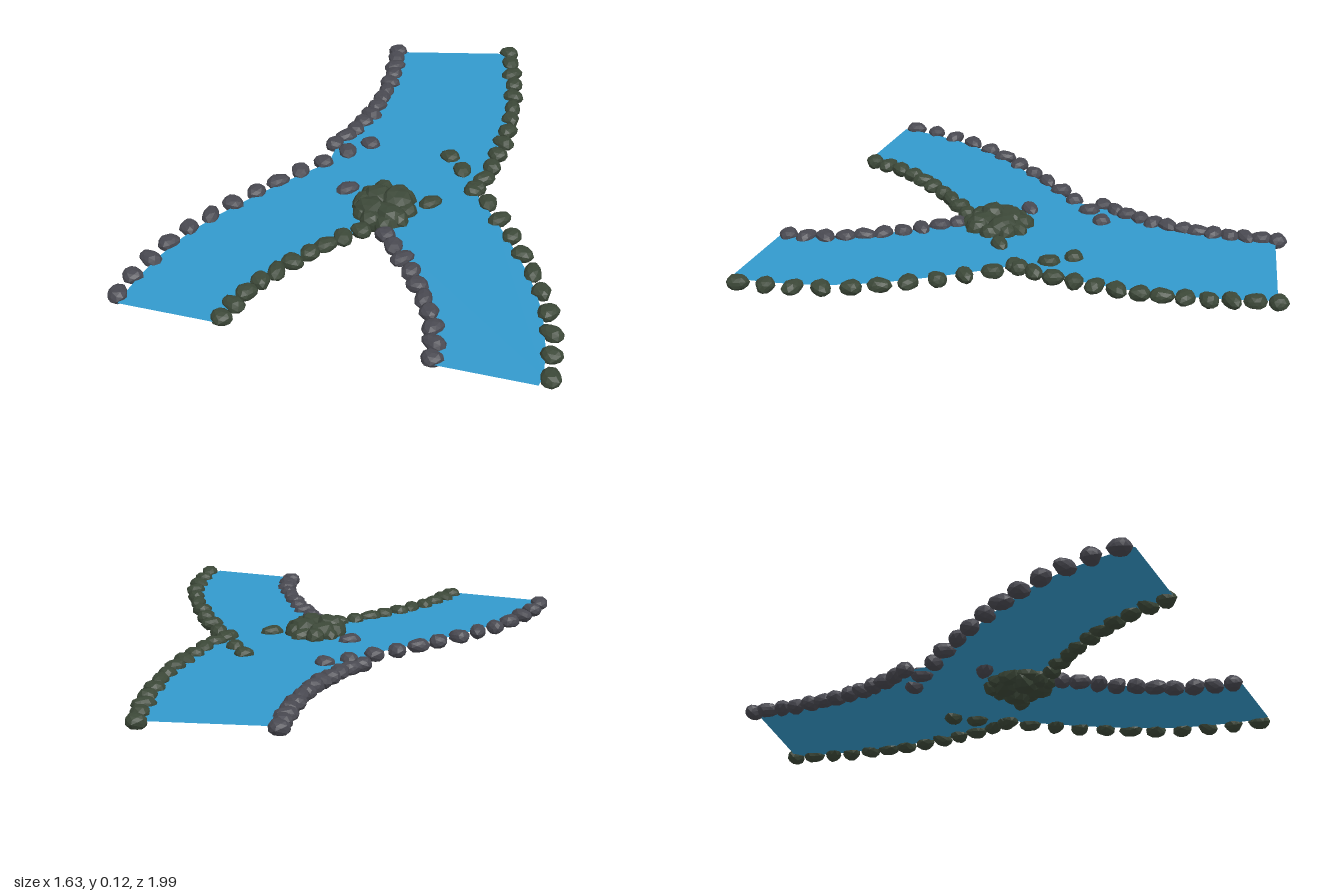
import * as THREE from 'three';

const LEVEL = 0.063;

function material(name, color, side = THREE.FrontSide) {
  const m = new THREE.MeshStandardMaterial({ color, side });
  m.name = name;
  return m;
}

// Faceted boulder of unit radius, with lumps set by a smooth rule
function boulderGeometry(seed) {
  const g = new THREE.IcosahedronGeometry(1, 1);
  const p = g.attributes.position;
  const v = new THREE.Vector3();
  for (let i = 0; i < p.count; i++) {
    v.fromBufferAttribute(p, i);
    const lump = 1 + 0.09 * Math.sin(3.1 * v.x + seed) + 0.08 * Math.sin(3.7 * v.z + 2 * seed)
      + 0.05 * Math.sin(5 * v.y + 3 * v.x + seed);
    v.multiplyScalar(lump);
    v.y = THREE.MathUtils.clamp(v.y, -0.9, 0.9);
    p.setXYZ(i, v.x, v.y, v.z);
  }
  const flat = g.index ? g.toNonIndexed() : g;
  flat.computeVertexNormals();
  return flat;
}

// Smooth bank line through [x, z] pairs
function bankPoints(pairs, count) {
  const curve = new THREE.CatmullRomCurve3(pairs.map(([x, z]) => new THREE.Vector3(x, LEVEL, z)));
  return curve.getSpacedPoints(count - 1);
}

export function createModel() {
  const model = new THREE.Group();
  const water = material('river blue', 0x3399cc, THREE.DoubleSide);
  const grey = material('grey stone', 0x494951);
  const green = material('mossy stone', 0x3c4838);
  const shapes = [0.6, 2.1, 3.9].map(boulderGeometry);

  function addRock(parent, name, mat, pos, size, turn, index) {
    const rock = new THREE.Mesh(shapes[index % shapes.length], mat);
    rock.name = name;
    rock.position.copy(pos);
    rock.scale.set(...size);
    rock.rotation.y = turn;
    parent.add(rock);
  }

  function addBank(name, mat, points) {
    const bank = new THREE.Group();
    bank.name = name;
    points.forEach((p, i) => addRock(bank, name + 'Rock', mat, p, [0.042, 0.029, 0.038], i * 0.35, i));
    model.add(bank);
  }

  // Bank lines: upstream pair, outer branch pair, inner branch pair
  const upperLeft = bankPoints([[-0.24, -0.85], [-0.215, -0.7], [-0.205, -0.55], [-0.22, -0.35],
    [-0.25, -0.24], [-0.3, -0.12]], 13);
  const upperRight = bankPoints([[0.235, -0.96], [0.28, -0.815], [0.32, -0.65], [0.348, -0.43],
    [0.345, -0.2], [0.325, -0.04], [0.305, 0.03]], 13);
  const branch = [[0.31, 0.01], [0.375, 0.09], [0.505, 0.267], [0.622, 0.447], [0.712, 0.635],
    [0.762, 0.835], [0.776, 0.94]];
  const inner = [[0.047, 0.375], [0.168, 0.517], [0.262, 0.655], [0.33, 0.78], [0.367, 0.9], [0.377, 0.955]];
  const mirror = (pairs) => pairs.map(([x, z]) => [-x, z]);
  const outerLeft = bankPoints(mirror(branch), 11);
  const outerRight = bankPoints(branch, 11);
  const innerLeft = bankPoints(mirror(inner), 10);
  const innerRight = bankPoints(inner, 10);

  addBank('upperLeftBank', grey, upperLeft);
  addBank('upperRightBank', green, upperRight);
  addBank('outerLeftBank', grey, outerLeft);
  addBank('outerRightBank', green, outerRight);
  addBank('innerLeftBank', green, innerLeft);
  addBank('innerRightBank', grey, innerRight);

  // Loose rocks where the river divides
  const loose = [[0.165, -0.155], [0.235, -0.08], [0.165, 0.15]];
  addBank('looseLeftRocks', grey, loose.map(([x, z]) => new THREE.Vector3(-x, LEVEL, z)));
  addBank('looseRightRocks', green, loose.map(([x, z]) => new THREE.Vector3(x, LEVEL, z)));

  // Water sheet: one forked outline following the banks
  const outline = [
    [-0.225, -0.845], [0.23, -0.955],
    ...upperRight.slice(1, 12).map((p) => [p.x - 0.01, p.z]),
    ...outerRight.map((p) => [p.x - 0.022, p.z]), [0.745, 0.985],
    [0.385, 0.985], ...[...innerRight].reverse().map((p) => [p.x, p.z]),
    [0, 0.32],
    ...innerLeft.map((p) => [p.x, p.z]), [-0.385, 0.985],
    [-0.755, 0.985], ...[...outerLeft].reverse().map((p) => [p.x + 0.022, p.z]),
    ...[...upperLeft].reverse().slice(0, 12).map((p) => [p.x + 0.01, p.z]),
  ];
  const sheet = new THREE.ShapeGeometry(new THREE.Shape(outline.map(([x, z]) => new THREE.Vector2(x, -z))));
  sheet.rotateX(-Math.PI / 2);
  const river = new THREE.Mesh(sheet, water);
  river.name = 'riverSurface';
  river.position.y = LEVEL;
  model.add(river);

  // Rock island at the fork: two tall boulders ringed by smaller ones
  const island = new THREE.Group();
  island.name = 'rockIsland';
  const big = [[-0.045, 0.26], [0.045, 0.185], [0.03, 0.275], [-0.035, 0.18]];
  big.forEach(([x, z], i) => addRock(island, 'islandBoulder', green,
    new THREE.Vector3(x, LEVEL, z), [0.066, i < 2 ? 0.066 : 0.058, 0.062], i * 1.3, i));
  for (let i = 0; i < 10; i++) {
    const a = (i / 10) * Math.PI * 2;
    addRock(island, 'islandRock', green,
      new THREE.Vector3(0.086 * Math.cos(a), LEVEL, 0.222 + 0.095 * Math.sin(a)),
      [0.046, i % 2 ? 0.046 : 0.038, 0.044], i * 0.9, i);
  }
  model.add(island);

  return model;
}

══════

◆ **What to produce**:
Although the records contain pictures, only the text should be copied, exactly as it stands.

◆ **Task solution**:
import * as THREE from 'three';

const LEVEL = 0.063;

function material(name, color, side = THREE.FrontSide) {
  const m = new THREE.MeshStandardMaterial({ color, side });
  m.name = name;
  return m;
}

// Faceted boulder of unit radius, with lumps set by a smooth rule
function boulderGeometry(seed) {
  const g = new THREE.IcosahedronGeometry(1, 1);
  const p = g.attributes.position;
  const v = new THREE.Vector3();
  for (let i = 0; i < p.count; i++) {
    v.fromBufferAttribute(p, i);
    const lump = 1 + 0.09 * Math.sin(3.1 * v.x + seed) + 0.08 * Math.sin(3.7 * v.z + 2 * seed)
      + 0.05 * Math.sin(5 * v.y + 3 * v.x + seed);
    v.multiplyScalar(lump);
    v.y = THREE.MathUtils.clamp(v.y, -0.9, 0.9);
    p.setXYZ(i, v.x, v.y, v.z);
  }
  const flat = g.index ? g.toNonIndexed() : g;
  flat.computeVertexNormals();
  return flat;
}

// Smooth bank line through [x, z] pairs
function bankPoints(pairs, count) {
  const curve = new THREE.CatmullRomCurve3(pairs.map(([x, z]) => new THREE.Vector3(x, LEVEL, z)));
  return curve.getSpacedPoints(count - 1);
}

export function createModel() {
  const model = new THREE.Group();
  const water = material('river blue', 0x3399cc, THREE.DoubleSide);
  const grey = material('grey stone', 0x494951);
  const green = material('mossy stone', 0x3c4838);
  const shapes = [0.6, 2.1, 3.9].map(boulderGeometry);

  function addRock(parent, name, mat, pos, size, turn, index) {
    const rock = new THREE.Mesh(shapes[index % shapes.length], mat);
    rock.name = name;
    rock.position.copy(pos);
    rock.scale.set(...size);
    rock.rotation.y = turn;
    parent.add(rock);
  }

  function addBank(name, mat, points) {
    const bank = new THREE.Group();
    bank.name = name;
    points.forEach((p, i) => addRock(bank, name + 'Rock', mat, p, [0.042, 0.029, 0.038], i * 0.35, i));
    model.add(bank);
  }

  // Bank lines: upstream pair, outer branch pair, inner branch pair
  const upperLeft = bankPoints([[-0.24, -0.85], [-0.215, -0.7], [-0.205, -0.55], [-0.22, -0.35],
    [-0.25, -0.24], [-0.3, -0.12]], 13);
  const upperRight = bankPoints([[0.235, -0.96], [0.28, -0.815], [0.32, -0.65], [0.348, -0.43],
    [0.345, -0.2], [0.325, -0.04], [0.305, 0.03]], 13);
  const branch = [[0.31, 0.01], [0.375, 0.09], [0.505, 0.267], [0.622, 0.447], [0.712, 0.635],
    [0.762, 0.835], [0.776, 0.94]];
  const inner = [[0.047, 0.375], [0.168, 0.517], [0.262, 0.655], [0.33, 0.78], [0.367, 0.9], [0.377, 0.955]];
  const mirror = (pairs) => pairs.map(([x, z]) => [-x, z]);
  const outerLeft = bankPoints(mirror(branch), 11);
  const outerRight = bankPoints(branch, 11);
  const innerLeft = bankPoints(mirror(inner), 10);
  const innerRight = bankPoints(inner, 10);

  addBank('upperLeftBank', grey, upperLeft);
  addBank('upperRightBank', green, upperRight);
  addBank('outerLeftBank', grey, outerLeft);
  addBank('outerRightBank', green, outerRight);
  addBank('innerLeftBank', green, innerLeft);
  addBank('innerRightBank', grey, innerRight);

  // Loose rocks where the river divides
  const loose = [[0.165, -0.155], [0.235, -0.08], [0.165, 0.15]];
  addBank('looseLeftRocks', grey, loose.map(([x, z]) => new THREE.Vector3(-x, LEVEL, z)));
  addBank('looseRightRocks', green, loose.map(([x, z]) => new THREE.Vector3(x, LEVEL, z)));

  // Water sheet: one forked outline following the banks
  const outline = [
    [-0.225, -0.845], [0.23, -0.955],
    ...upperRight.slice(1, 12).map((p) => [p.x - 0.01, p.z]),
    ...outerRight.map((p) => [p.x - 0.022, p.z]), [0.745, 0.985],
    [0.385, 0.985], ...[...innerRight].reverse().map((p) => [p.x, p.z]),
    [0, 0.32],
    ...innerLeft.map((p) => [p.x, p.z]), [-0.385, 0.985],
    [-0.755, 0.985], ...[...outerLeft].reverse().map((p) => [p.x + 0.022, p.z]),
    ...[...upperLeft].reverse().slice(0, 12).map((p) => [p.x + 0.01, p.z]),
  ];
  const sheet = new THREE.ShapeGeometry(new THREE.Shape(outline.map(([x, z]) => new THREE.Vector2(x, -z))));
  sheet.rotateX(-Math.PI / 2);
  const river = new THREE.Mesh(sheet, water);
  river.name = 'riverSurface';
  river.position.y = LEVEL;
  model.add(river);

  // Rock island at the fork: two tall boulders ringed by smaller ones
  const island = new THREE.Group();
  island.name = 'rockIsland';
  const big = [[-0.045, 0.26], [0.045, 0.185], [0.03, 0.275], [-0.035, 0.18]];
  big.forEach(([x, z], i) => addRock(island, 'islandBoulder', green,
    new THREE.Vector3(x, LEVEL, z), [0.066, i < 2 ? 0.066 : 0.058, 0.062], i * 1.3, i));
  for (let i = 0; i < 10; i++) {
    const a = (i / 10) * Math.PI * 2;
    addRock(island, 'islandRock', green,
      new THREE.Vector3(0.086 * Math.cos(a), LEVEL, 0.222 + 0.095 * Math.sin(a)),
      [0.046, i % 2 ? 0.046 : 0.038, 0.044], i * 0.9, i);
  }
  model.add(island);

  return model;
}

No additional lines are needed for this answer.